Traditionally bacteria are not resistant to antibiotics, in fact antibiotics are used to kill bacteria and other microorganisms. Bacteria tend to multiply by the billion as well as adapt and mutate often. Sometimes, these bacterial mutations make bacterium resistant to antibiotics therefore being harder to treat. Resistant bacteria that is not treated by antibiotics further multiplies. Antibiotic resistance leads to not only the misuse but also the overuse of antibiotics and vaccines which further leads to the creation of superbugs. Superbugs are formed when the gene that carries bacterial resistance is transferred or carried between bacteria so that there is a creation of bacteria with antibiotic resistant genes for many antibiotics. The most common types of superbugs are methicillin- resistant Staph aureus (MRSA) and multiple-drug or extensively drug resistant tuberculosis (MDR-TB and XDR-TB).
Bleach is a commonly known disinfectant of bacteria. The active ingredient in bleach known as hypochlorous acid is what disinfects or causes the unfolding of proteins in bacteria which then clump together into a mass in living cells. This process is similar to the process of boiling an egg. The boiling process denaturizes the proteins of the bacteria in the egg making it safe to eat just as bleach does. As the bacterial proteins unfold, heat shock protein or Hsp33 is put into effect and protects proteins from the aggregation effect and further increases bacterial bleach resistance. Commonly, bleach’s base acidity also tends to compromise a bacteria’s lipid membrane, a process that is similar to the popping of a balloon.

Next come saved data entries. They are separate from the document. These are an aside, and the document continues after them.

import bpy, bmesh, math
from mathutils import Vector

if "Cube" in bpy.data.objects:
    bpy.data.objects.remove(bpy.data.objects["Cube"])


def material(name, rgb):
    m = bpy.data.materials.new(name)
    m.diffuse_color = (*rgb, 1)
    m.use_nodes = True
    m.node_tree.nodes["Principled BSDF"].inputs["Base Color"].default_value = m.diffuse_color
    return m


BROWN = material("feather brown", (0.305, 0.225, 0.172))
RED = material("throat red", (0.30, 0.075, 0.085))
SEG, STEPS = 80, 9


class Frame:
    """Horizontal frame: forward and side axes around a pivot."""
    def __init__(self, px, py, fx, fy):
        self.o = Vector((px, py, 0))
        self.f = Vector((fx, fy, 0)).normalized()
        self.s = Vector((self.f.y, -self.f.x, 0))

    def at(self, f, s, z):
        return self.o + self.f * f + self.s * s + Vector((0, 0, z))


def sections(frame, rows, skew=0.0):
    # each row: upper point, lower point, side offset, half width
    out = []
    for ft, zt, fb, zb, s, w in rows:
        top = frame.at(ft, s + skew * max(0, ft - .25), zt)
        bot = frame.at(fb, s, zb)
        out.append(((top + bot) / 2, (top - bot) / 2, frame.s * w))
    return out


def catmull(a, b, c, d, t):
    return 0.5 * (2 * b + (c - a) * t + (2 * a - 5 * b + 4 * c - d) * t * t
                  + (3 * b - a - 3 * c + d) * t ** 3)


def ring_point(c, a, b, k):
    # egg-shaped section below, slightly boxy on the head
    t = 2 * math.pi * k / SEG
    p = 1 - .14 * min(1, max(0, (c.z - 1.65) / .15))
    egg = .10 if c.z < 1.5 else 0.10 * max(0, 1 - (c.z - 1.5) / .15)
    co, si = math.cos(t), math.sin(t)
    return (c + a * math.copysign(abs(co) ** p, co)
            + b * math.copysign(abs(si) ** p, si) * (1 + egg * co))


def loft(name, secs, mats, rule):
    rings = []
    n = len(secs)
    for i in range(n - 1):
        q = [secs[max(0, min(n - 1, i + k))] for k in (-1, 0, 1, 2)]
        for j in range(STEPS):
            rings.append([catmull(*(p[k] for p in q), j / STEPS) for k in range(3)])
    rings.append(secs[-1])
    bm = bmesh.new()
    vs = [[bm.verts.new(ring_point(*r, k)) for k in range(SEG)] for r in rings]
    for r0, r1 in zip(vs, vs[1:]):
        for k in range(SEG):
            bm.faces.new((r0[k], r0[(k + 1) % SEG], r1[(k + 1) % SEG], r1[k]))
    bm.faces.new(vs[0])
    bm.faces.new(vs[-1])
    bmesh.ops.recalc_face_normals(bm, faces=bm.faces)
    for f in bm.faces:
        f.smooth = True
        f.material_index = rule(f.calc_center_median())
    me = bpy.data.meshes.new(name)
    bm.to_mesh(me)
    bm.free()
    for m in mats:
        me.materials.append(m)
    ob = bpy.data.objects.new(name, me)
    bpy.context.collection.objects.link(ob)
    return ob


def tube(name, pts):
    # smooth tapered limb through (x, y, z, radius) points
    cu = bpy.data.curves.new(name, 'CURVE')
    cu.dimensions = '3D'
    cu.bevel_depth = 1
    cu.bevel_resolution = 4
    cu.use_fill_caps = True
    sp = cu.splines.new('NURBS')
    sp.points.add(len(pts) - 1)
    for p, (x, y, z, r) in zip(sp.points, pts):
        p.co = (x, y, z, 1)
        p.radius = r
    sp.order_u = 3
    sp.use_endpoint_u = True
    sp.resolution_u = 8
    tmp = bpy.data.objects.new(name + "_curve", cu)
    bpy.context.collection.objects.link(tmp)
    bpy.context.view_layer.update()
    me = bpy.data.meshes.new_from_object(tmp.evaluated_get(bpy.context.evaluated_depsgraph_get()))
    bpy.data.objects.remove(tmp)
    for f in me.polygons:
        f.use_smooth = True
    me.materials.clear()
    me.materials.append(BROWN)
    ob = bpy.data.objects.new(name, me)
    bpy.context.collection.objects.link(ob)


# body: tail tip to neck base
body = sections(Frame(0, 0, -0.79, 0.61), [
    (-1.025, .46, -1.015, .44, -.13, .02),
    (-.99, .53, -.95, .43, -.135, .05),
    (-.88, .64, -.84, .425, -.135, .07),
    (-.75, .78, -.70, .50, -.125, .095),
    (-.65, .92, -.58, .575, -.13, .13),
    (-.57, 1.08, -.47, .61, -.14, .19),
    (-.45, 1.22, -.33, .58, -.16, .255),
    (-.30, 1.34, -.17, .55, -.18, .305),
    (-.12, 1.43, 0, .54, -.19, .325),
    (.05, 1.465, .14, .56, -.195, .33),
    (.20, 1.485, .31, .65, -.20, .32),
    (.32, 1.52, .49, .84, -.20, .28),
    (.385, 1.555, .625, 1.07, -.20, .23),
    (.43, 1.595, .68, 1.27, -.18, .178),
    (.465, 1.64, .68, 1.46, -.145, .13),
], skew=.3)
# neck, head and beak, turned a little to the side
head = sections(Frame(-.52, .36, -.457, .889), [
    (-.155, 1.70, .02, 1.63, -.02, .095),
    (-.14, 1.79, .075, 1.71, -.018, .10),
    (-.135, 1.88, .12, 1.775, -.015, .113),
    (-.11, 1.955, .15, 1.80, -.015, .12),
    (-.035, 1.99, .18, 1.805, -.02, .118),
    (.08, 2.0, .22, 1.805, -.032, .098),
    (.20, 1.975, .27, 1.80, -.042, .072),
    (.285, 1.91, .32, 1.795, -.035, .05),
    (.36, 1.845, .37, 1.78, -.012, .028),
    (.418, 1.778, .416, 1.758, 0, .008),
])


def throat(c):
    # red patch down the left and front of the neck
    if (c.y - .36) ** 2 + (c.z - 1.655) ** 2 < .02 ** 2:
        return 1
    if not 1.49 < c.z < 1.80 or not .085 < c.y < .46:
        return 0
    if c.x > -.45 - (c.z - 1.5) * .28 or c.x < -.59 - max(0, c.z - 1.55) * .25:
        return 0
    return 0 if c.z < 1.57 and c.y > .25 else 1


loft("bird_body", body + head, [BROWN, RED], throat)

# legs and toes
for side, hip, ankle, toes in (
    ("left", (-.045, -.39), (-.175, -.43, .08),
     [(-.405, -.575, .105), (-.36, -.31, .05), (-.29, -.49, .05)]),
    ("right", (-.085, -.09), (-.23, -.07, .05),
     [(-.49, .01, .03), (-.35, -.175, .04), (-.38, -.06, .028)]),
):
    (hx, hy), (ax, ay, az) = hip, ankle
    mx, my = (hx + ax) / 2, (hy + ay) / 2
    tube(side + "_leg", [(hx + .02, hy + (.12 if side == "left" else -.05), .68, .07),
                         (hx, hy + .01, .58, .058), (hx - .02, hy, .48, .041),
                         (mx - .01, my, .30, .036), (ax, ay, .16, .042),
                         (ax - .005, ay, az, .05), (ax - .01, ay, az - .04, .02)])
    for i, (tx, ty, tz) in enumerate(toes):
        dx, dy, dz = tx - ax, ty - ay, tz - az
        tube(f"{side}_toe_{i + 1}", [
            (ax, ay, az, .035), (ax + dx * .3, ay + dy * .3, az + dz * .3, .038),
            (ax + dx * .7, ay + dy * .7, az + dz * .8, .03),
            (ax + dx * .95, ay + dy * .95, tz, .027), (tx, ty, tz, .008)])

Overall, bleach is an extremely versatile disinfectant that kills a broad range of bacterium.
Check out this quick video on antibiotics in the meat industry.